2022 article

Evaluation of native canine skin color by smartphone-based dermatoscopy

Cugmas, B., Struc, E., Kovce, U., Luzar, K., & Olivry, T. (2022, January 22). SKIN RESEARCH AND TECHNOLOGY.

By: B. Cugmas*, E. Struc*, U. Kovce*, K. Luzar* & T. Olivry

author keywords: canine skin; carotenoids; CIELAB color space; ColorChecker; dermatoscopy; dogs; erythema; skin color; skin colorimetry; veterinary dermatology
Source: Web Of Science
Added: January 31, 2022
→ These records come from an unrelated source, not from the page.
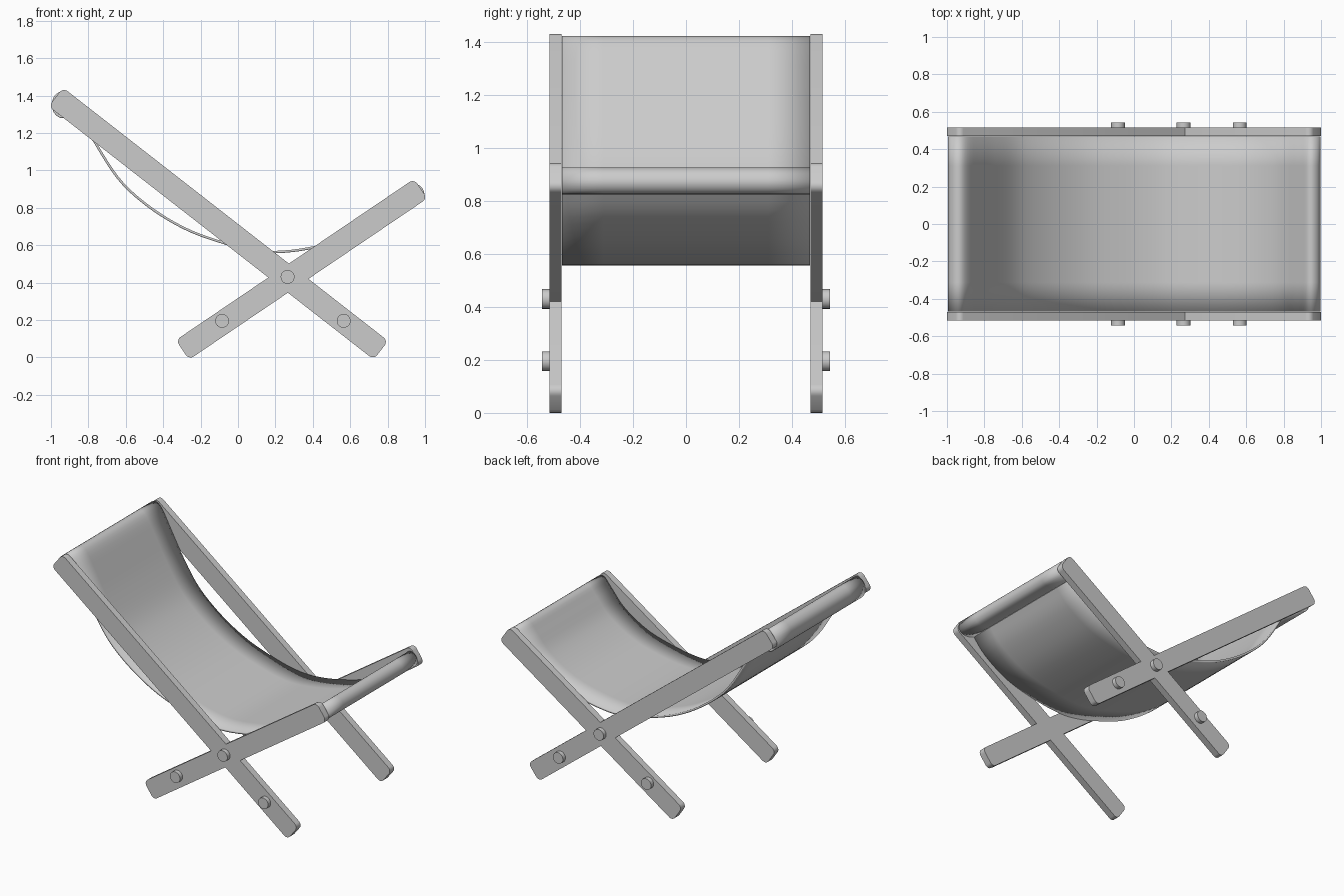
import bpy, math
from mathutils import Vector

if "Cube" in bpy.data.objects:
    bpy.data.objects.remove(bpy.data.objects["Cube"])


def make_object(name, verts, faces, angle=35):
    mesh = bpy.data.meshes.new(name)
    mesh.from_pydata(verts, [], faces)
    mesh.update()
    ob = bpy.data.objects.new(name, mesh)
    bpy.context.collection.objects.link(ob)
    bpy.ops.object.select_all(action='DESELECT')
    ob.select_set(True)
    bpy.context.view_layer.objects.active = ob
    bpy.ops.object.shade_smooth_by_angle(angle=math.radians(angle))
    return ob


def prism(name, outline, y0, y1):
    # counter-clockwise xz outline extruded along y
    n = len(outline)
    verts = [(p[0], y0, p[1]) for p in outline] + [(p[0], y1, p[1]) for p in outline]
    faces = [list(range(n)), list(range(2 * n - 1, n - 1, -1))]
    faces += [[i, i + n, (i + 1) % n + n, (i + 1) % n] for i in range(n)]
    return make_object(name, verts, faces)


def rail_outline(a, b, half=0.063, r=0.03):
    a, b = Vector(a), Vector(b)
    u = (b - a).normalized()
    n = Vector((-u.y, u.x))
    base = math.atan2(u.y, u.x)
    pts = []
    corners = [(b, -1, -1, -90), (b, -1, 1, 0), (a, 1, 1, 90), (a, 1, -1, 180)]
    for end, su, sn, start in corners:
        c = end + u * su * r + n * sn * (half - r)
        for k in range(6):
            t = base + math.radians(start + 18 * k)
            pts.append(c + Vector((math.cos(t), math.sin(t))) * r)
    return pts


def circle(c, r, n=24):
    return [(c[0] + r * math.cos(2 * math.pi * i / n),
             c[1] + r * math.sin(2 * math.pi * i / n)) for i in range(n)]


def smooth_path(pts, steps=4):
    # Catmull-Rom spline through the points
    p = [Vector(q) for q in pts]
    p = [2 * p[0] - p[1]] + p + [2 * p[-1] - p[-2]]
    out = []
    for i in range(1, len(p) - 2):
        a, b, c, d = p[i - 1:i + 3]
        for k in range(steps):
            t = k / steps
            out.append(0.5 * (2 * b + (c - a) * t + (2 * a - 5 * b + 4 * c - d) * t * t
                              + (3 * b - a - 3 * c + d) * t ** 3))
    return out + [p[-2]]


# Crossed side rails and bolts, on both sides
bolts = {"pivot": (0.265, 0.43), "rear_leg": (-0.085, 0.195), "front_leg": (0.565, 0.195)}
for side, s in (("right", -1), ("left", 1)):
    y0, y1 = sorted((0.47 * s, 0.515 * s))
    prism("back_rail_" + side, rail_outline((-0.974, 1.392), (0.764, 0.038)), y0, y1)
    prism("seat_rail_" + side, rail_outline((-0.297, 0.04), (0.977, 0.902)), y0, y1)
    y0, y1 = sorted((0.50 * s, 0.543 * s))
    for name, c in bolts.items():
        prism(f"{name}_bolt_{side}", circle(c, 0.037), y0, y1)

# Sling fabric, wrapped into a roll at both ends
profile = [(-0.885, 1.345), (-0.905, 1.30), (-0.95, 1.287), (-0.985, 1.325), (-0.982, 1.385),
           (-0.94, 1.416), (-0.895, 1.385), (-0.83, 1.27), (-0.75, 1.125), (-0.65, 0.97),
           (-0.55, 0.865), (-0.41, 0.76), (-0.25, 0.673), (-0.07, 0.61), (0.07, 0.575),
           (0.2, 0.563), (0.38, 0.583), (0.6, 0.64), (0.78, 0.745), (0.88, 0.855),
           (0.935, 0.917), (0.975, 0.907), (0.99, 0.87), (0.97, 0.837), (0.92, 0.832),
           (0.88, 0.845)]
path = smooth_path(profile)
cols = 6
verts = [(p[0], -0.468 + 0.936 * j / cols, p[1]) for p in path for j in range(cols + 1)]
w = cols + 1
faces = [[i * w + j, (i + 1) * w + j, (i + 1) * w + j + 1, i * w + j + 1]
         for i in range(len(path) - 1) for j in range(cols)]
sling = make_object("fabric_sling", verts, faces, 50)
mod = sling.modifiers.new("thickness", 'SOLIDIFY')
mod.thickness = 0.013
mod.offset = 0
Human skin color, predominantly determined by the chromophores of melanin, hemoglobin, and exogenous carotenoids, is often measured to serve various medical and cosmetic applications. Although colorimetry has been used to evaluate the skin erythema in allergic dogs, the native canine skin color remains unknown.We measured the skin color in 101 healthy dogs using a calibrated optical system with a smartphone and a mobile dermatoscope DermLite DL1. The results were retrieved in the CIELAB color system and compared to the human color ranges.The lightness (L*) of canine skin ranged from 28.5 to 78.3, which is slightly broader than that of human skin. There was a difference of 3.9 in redness (a*) between canine and human skin, but this variation could be attributed to the similarly valued colorimetric error of the optical system. Nonetheless, the skin yellowness was significantly different for dogs and humans (respective median b* of 12.3 versus 16.6, p < 0.01). This difference might be due to canids not being able to accumulate typically yellowish carotenoids. Furthermore, the native canine skin color did not exhibit a typical dependence between the coordinates of lightness (L*) and yellowness (b*), known as the individual typology angle, °ITA.We reported the first dataset of the native canine skin color in the CIELAB color space. We discovered a similarity in skin lightness and a difference in skin yellowness. However, further studies are needed for a more precise comparison of skin redness.